> Provided entries
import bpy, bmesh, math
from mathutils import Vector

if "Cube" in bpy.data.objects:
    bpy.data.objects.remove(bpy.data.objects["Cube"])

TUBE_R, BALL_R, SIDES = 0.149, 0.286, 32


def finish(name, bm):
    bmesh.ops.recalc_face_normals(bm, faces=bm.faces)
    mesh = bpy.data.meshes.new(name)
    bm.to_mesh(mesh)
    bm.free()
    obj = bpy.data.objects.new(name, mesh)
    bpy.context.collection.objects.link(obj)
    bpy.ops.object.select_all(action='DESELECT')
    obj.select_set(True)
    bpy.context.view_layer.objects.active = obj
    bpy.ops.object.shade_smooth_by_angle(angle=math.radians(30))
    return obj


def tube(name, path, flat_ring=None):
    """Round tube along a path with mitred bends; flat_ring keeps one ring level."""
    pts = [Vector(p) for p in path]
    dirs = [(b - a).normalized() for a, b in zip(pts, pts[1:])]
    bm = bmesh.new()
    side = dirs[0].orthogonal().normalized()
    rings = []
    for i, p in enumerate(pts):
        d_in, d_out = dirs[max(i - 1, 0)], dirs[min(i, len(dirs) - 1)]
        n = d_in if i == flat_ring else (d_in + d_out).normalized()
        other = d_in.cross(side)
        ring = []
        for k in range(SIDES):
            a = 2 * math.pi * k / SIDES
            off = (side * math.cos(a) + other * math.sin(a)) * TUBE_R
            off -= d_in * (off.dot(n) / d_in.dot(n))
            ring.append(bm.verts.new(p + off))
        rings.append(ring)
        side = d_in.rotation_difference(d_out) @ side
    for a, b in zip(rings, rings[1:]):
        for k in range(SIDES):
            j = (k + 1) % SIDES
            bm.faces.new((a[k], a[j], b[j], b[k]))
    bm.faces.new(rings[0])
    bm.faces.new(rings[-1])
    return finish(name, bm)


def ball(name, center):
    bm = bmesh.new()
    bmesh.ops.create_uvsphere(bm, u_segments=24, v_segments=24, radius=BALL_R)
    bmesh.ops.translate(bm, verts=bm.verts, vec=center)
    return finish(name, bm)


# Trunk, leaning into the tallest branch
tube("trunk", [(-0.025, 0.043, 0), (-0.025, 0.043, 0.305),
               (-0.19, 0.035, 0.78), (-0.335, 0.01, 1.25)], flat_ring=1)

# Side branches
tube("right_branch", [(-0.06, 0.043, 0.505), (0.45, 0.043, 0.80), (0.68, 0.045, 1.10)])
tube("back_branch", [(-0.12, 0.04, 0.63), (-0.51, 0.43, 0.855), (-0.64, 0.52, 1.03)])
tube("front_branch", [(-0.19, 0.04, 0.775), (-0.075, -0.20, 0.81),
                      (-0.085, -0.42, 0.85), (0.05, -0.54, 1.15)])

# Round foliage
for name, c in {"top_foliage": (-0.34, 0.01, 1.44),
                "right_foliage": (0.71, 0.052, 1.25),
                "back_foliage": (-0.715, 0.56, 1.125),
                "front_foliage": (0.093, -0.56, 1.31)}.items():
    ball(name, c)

> Prompt
Set down only the lines above that fall between the line holding "d_in, d_out = dirs[max(i" and the line holding "a = 2 * math.pi * k / SIDES", inclusive, keeping each exact.

> Answer to this task
        d_in, d_out = dirs[max(i - 1, 0)], dirs[min(i, len(dirs) - 1)]
        n = d_in if i == flat_ring else (d_in + d_out).normalized()
        other = d_in.cross(side)
        ring = []
        for k in range(SIDES):
            a = 2 * math.pi * k / SIDES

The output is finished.